INFORMATION PROVIDED
━━━

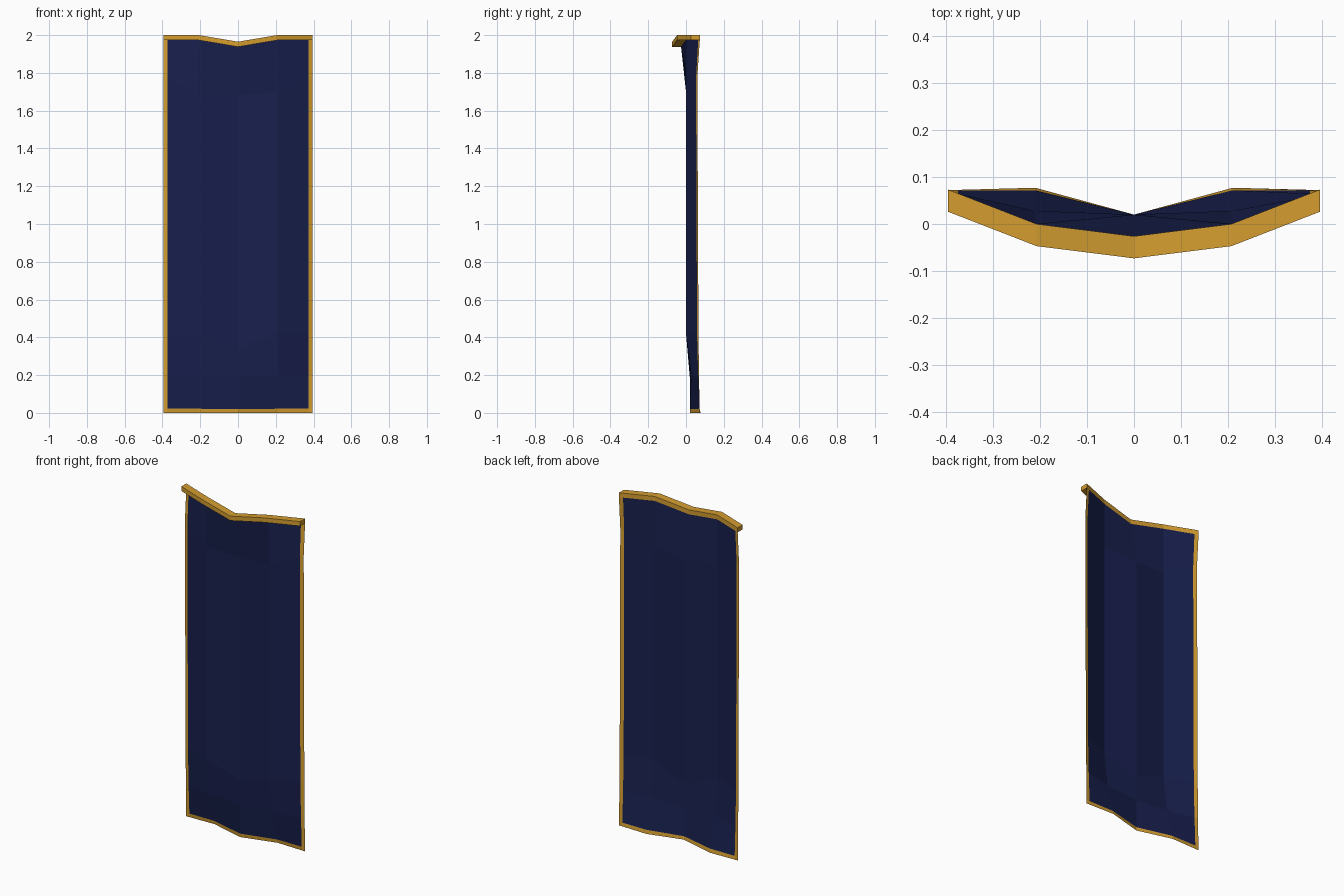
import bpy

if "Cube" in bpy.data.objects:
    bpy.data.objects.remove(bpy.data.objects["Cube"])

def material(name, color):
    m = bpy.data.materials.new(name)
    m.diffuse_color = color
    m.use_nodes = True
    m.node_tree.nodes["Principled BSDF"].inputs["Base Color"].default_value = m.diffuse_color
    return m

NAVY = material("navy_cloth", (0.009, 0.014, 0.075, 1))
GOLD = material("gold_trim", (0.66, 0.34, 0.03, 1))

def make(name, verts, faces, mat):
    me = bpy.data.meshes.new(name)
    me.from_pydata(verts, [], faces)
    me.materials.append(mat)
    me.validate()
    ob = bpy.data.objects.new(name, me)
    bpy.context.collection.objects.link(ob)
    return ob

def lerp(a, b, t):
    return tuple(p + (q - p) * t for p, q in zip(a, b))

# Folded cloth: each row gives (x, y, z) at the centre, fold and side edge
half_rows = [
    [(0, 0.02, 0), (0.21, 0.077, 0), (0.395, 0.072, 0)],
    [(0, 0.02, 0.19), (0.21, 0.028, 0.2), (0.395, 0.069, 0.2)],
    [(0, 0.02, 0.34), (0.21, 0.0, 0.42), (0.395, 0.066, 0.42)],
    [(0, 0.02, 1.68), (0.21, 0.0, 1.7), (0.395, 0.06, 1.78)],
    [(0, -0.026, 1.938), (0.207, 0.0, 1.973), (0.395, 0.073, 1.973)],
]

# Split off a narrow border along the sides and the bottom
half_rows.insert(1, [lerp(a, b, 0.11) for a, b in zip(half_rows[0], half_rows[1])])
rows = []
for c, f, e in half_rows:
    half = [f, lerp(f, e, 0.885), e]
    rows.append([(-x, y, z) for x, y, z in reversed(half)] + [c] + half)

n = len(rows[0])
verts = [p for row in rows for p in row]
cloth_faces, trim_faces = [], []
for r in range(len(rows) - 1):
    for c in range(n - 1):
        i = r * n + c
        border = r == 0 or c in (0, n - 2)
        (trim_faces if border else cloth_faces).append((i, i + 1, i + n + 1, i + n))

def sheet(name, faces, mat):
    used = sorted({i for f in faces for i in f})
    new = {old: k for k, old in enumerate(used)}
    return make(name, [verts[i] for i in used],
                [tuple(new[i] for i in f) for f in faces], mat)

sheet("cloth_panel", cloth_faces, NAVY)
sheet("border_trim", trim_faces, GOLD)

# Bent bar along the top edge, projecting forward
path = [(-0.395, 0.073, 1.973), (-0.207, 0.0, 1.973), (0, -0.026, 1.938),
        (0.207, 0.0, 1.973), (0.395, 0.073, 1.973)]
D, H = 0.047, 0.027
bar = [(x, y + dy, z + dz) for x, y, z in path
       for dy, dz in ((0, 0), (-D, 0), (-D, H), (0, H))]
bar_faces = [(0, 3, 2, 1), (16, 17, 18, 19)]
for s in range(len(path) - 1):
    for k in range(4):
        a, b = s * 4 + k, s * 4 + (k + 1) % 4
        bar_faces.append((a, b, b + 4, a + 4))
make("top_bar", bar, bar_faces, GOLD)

━━━

WHAT YOU HAVE TO DO
Of the lines above, retype only those from the line containing "for c in range(n" through the line containing "return make(name, [verts[i]", including both, exactly.

SOLUTION TO THE EXERCISE
    for c in range(n - 1):
        i = r * n + c
        border = r == 0 or c in (0, n - 2)
        (trim_faces if border else cloth_faces).append((i, i + 1, i + n + 1, i + n))

def sheet(name, faces, mat):
    used = sorted({i for f in faces for i in f})
    new = {old: k for k, old in enumerate(used)}
    return make(name, [verts[i] for i in used],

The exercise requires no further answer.